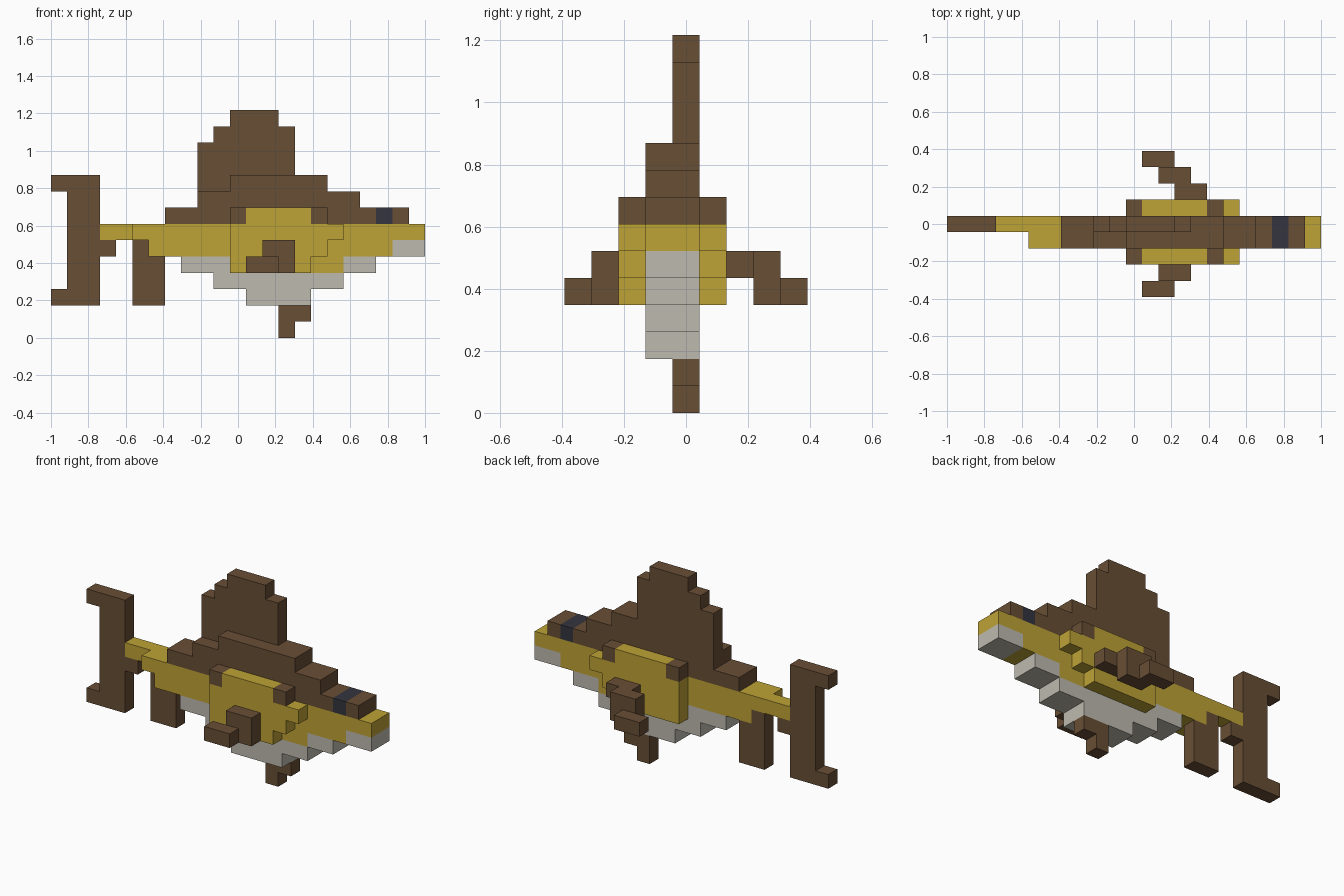
import bpy, bmesh

if "Cube" in bpy.data.objects:
    bpy.data.objects.remove(bpy.data.objects["Cube"], do_unlink=True)

U = 2 / 23                      # edge of one block
X0, Y0 = -1.0, -4.5 * U         # grid origin


def material(name, rgb):
    lin = [((c / 255 + 0.055) / 1.055) ** 2.4 for c in rgb] + [1.0]
    m = bpy.data.materials.new(name)
    m.use_nodes = True
    m.diffuse_color = lin
    bsdf = m.node_tree.nodes["Principled BSDF"]
    bsdf.inputs["Base Color"].default_value = lin
    bsdf.inputs["Roughness"].default_value = 0.9
    return m


BROWN = material("brown", (104, 78, 53))
YELLOW = material("yellow", (190, 162, 54))
GREY = material("pale_grey", (190, 186, 175))
NAVY = material("dark_navy", (52, 53, 63))


def stepped(name, mat, y, *rows):
    """Extrude a stack of rows (z0, z1, x0, x1), bottom first, over y = (y0, y1), in blocks."""
    right = [p for z0, z1, _, x1 in rows for p in ((x1, z0), (x1, z1))]
    left = [p for z0, z1, x0, _ in reversed(rows) for p in ((x0, z1), (x0, z0))]
    outline = []
    for p in right + left:
        if not outline or p != outline[-1]:
            outline.append(p)
    bm = bmesh.new()
    verts = [bm.verts.new((X0 + a * U, Y0 + y[0] * U, b * U)) for a, b in outline]
    face = bm.faces.new(verts)
    ext = bmesh.ops.extrude_face_region(bm, geom=[face], use_keep_orig=True)
    moved = [g for g in ext["geom"] if isinstance(g, bmesh.types.BMVert)]
    bmesh.ops.translate(bm, verts=moved, vec=(0, (y[1] - y[0]) * U, 0))
    bmesh.ops.recalc_face_normals(bm, faces=bm.faces)
    mesh = bpy.data.meshes.new(name)
    bm.to_mesh(mesh)
    bm.free()
    mesh.materials.append(mat)
    ob = bpy.data.objects.new(name, mesh)
    bpy.context.collection.objects.link(ob)
    return ob


BODY, THIN = (3, 5), (4, 5)     # two-block body, one-block fins

# Body and belly
stepped("body", YELLOW, BODY, (4, 5, 11, 18), (5, 6, 6, 21), (6, 7, 5, 23))
stepped("tail_stalk", YELLOW, THIN, (6, 7, 3, 5))
stepped("belly", GREY, BODY, (2, 3, 12, 16), (3, 4, 10, 18))
stepped("belly_rear", GREY, BODY, (4, 5, 8, 11))
stepped("belly_throat", GREY, BODY, (4, 5, 18, 20))
stepped("lower_jaw", GREY, BODY, (5, 6, 21, 23))

# Back ridge, with the tall dorsal fin growing from one half
stepped("back_ridge", BROWN, (3, 4), (7, 8, 7, 20), (8, 9, 9, 19), (9, 10, 11, 17))
stepped("dorsal_fin", BROWN, THIN, (7, 8, 7, 20), (8, 9, 9, 19), (9, 10, 9, 17),
        (10, 12, 9, 15), (12, 13, 10, 15), (13, 14, 11, 14))
stepped("eye_band", NAVY, BODY, (7, 8, 20, 21))
stepped("snout_ridge", BROWN, BODY, (7, 8, 21, 22))

# Tail and lower fins
stepped("tail_fin", BROWN, THIN, (2, 3, 0, 3), (3, 9, 1, 3), (9, 10, 0, 3))
stepped("tail_spur", BROWN, THIN, (5, 6, 3, 4))
stepped("anal_fin", BROWN, THIN, (2, 5, 5, 7), (5, 6, 5, 6))
stepped("pelvic_fin", BROWN, THIN, (0, 1, 14, 15), (1, 2, 14, 16))

# Flank bulges on both sides
for side, y in (("front", (2, 3)), ("back", (5, 6))):
    stepped(side + "_flank", YELLOW, y, (4, 5, 11, 16), (5, 6, 11, 17),
            (6, 7, 11, 18), (7, 8, 12, 16))
    stepped(side + "_flank_rear_cap", BROWN, y, (7, 8, 11, 12))
    stepped(side + "_flank_fore_cap", BROWN, y, (7, 8, 16, 17))

# Pectoral fins, sweeping out and back
stepped("front_pectoral_base", BROWN, (1, 2), (4, 6, 13, 15))
stepped("front_pectoral_tip", BROWN, (0, 1), (4, 5, 12, 14))
stepped("back_pectoral_root", BROWN, (6, 7), (5, 6, 14, 16))
stepped("back_pectoral_base", BROWN, (7, 8), (4, 6, 13, 15))
stepped("back_pectoral_tip", BROWN, (8, 9), (4, 5, 12, 14))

Task instructions
Retype all entries above verbatim; no pictures belong in the copy.

Solution below
import bpy, bmesh

if "Cube" in bpy.data.objects:
    bpy.data.objects.remove(bpy.data.objects["Cube"], do_unlink=True)

U = 2 / 23                      # edge of one block
X0, Y0 = -1.0, -4.5 * U         # grid origin


def material(name, rgb):
    lin = [((c / 255 + 0.055) / 1.055) ** 2.4 for c in rgb] + [1.0]
    m = bpy.data.materials.new(name)
    m.use_nodes = True
    m.diffuse_color = lin
    bsdf = m.node_tree.nodes["Principled BSDF"]
    bsdf.inputs["Base Color"].default_value = lin
    bsdf.inputs["Roughness"].default_value = 0.9
    return m


BROWN = material("brown", (104, 78, 53))
YELLOW = material("yellow", (190, 162, 54))
GREY = material("pale_grey", (190, 186, 175))
NAVY = material("dark_navy", (52, 53, 63))


def stepped(name, mat, y, *rows):
    """Extrude a stack of rows (z0, z1, x0, x1), bottom first, over y = (y0, y1), in blocks."""
    right = [p for z0, z1, _, x1 in rows for p in ((x1, z0), (x1, z1))]
    left = [p for z0, z1, x0, _ in reversed(rows) for p in ((x0, z1), (x0, z0))]
    outline = []
    for p in right + left:
        if not outline or p != outline[-1]:
            outline.append(p)
    bm = bmesh.new()
    verts = [bm.verts.new((X0 + a * U, Y0 + y[0] * U, b * U)) for a, b in outline]
    face = bm.faces.new(verts)
    ext = bmesh.ops.extrude_face_region(bm, geom=[face], use_keep_orig=True)
    moved = [g for g in ext["geom"] if isinstance(g, bmesh.types.BMVert)]
    bmesh.ops.translate(bm, verts=moved, vec=(0, (y[1] - y[0]) * U, 0))
    bmesh.ops.recalc_face_normals(bm, faces=bm.faces)
    mesh = bpy.data.meshes.new(name)
    bm.to_mesh(mesh)
    bm.free()
    mesh.materials.append(mat)
    ob = bpy.data.objects.new(name, mesh)
    bpy.context.collection.objects.link(ob)
    return ob


BODY, THIN = (3, 5), (4, 5)     # two-block body, one-block fins

# Body and belly
stepped("body", YELLOW, BODY, (4, 5, 11, 18), (5, 6, 6, 21), (6, 7, 5, 23))
stepped("tail_stalk", YELLOW, THIN, (6, 7, 3, 5))
stepped("belly", GREY, BODY, (2, 3, 12, 16), (3, 4, 10, 18))
stepped("belly_rear", GREY, BODY, (4, 5, 8, 11))
stepped("belly_throat", GREY, BODY, (4, 5, 18, 20))
stepped("lower_jaw", GREY, BODY, (5, 6, 21, 23))

# Back ridge, with the tall dorsal fin growing from one half
stepped("back_ridge", BROWN, (3, 4), (7, 8, 7, 20), (8, 9, 9, 19), (9, 10, 11, 17))
stepped("dorsal_fin", BROWN, THIN, (7, 8, 7, 20), (8, 9, 9, 19), (9, 10, 9, 17),
        (10, 12, 9, 15), (12, 13, 10, 15), (13, 14, 11, 14))
stepped("eye_band", NAVY, BODY, (7, 8, 20, 21))
stepped("snout_ridge", BROWN, BODY, (7, 8, 21, 22))

# Tail and lower fins
stepped("tail_fin", BROWN, THIN, (2, 3, 0, 3), (3, 9, 1, 3), (9, 10, 0, 3))
stepped("tail_spur", BROWN, THIN, (5, 6, 3, 4))
stepped("anal_fin", BROWN, THIN, (2, 5, 5, 7), (5, 6, 5, 6))
stepped("pelvic_fin", BROWN, THIN, (0, 1, 14, 15), (1, 2, 14, 16))

# Flank bulges on both sides
for side, y in (("front", (2, 3)), ("back", (5, 6))):
    stepped(side + "_flank", YELLOW, y, (4, 5, 11, 16), (5, 6, 11, 17),
            (6, 7, 11, 18), (7, 8, 12, 16))
    stepped(side + "_flank_rear_cap", BROWN, y, (7, 8, 11, 12))
    stepped(side + "_flank_fore_cap", BROWN, y, (7, 8, 16, 17))

# Pectoral fins, sweeping out and back
stepped("front_pectoral_base", BROWN, (1, 2), (4, 6, 13, 15))
stepped("front_pectoral_tip", BROWN, (0, 1), (4, 5, 12, 14))
stepped("back_pectoral_root", BROWN, (6, 7), (5, 6, 14, 16))
stepped("back_pectoral_base", BROWN, (7, 8), (4, 6, 13, 15))
stepped("back_pectoral_tip", BROWN, (8, 9), (4, 5, 12, 14))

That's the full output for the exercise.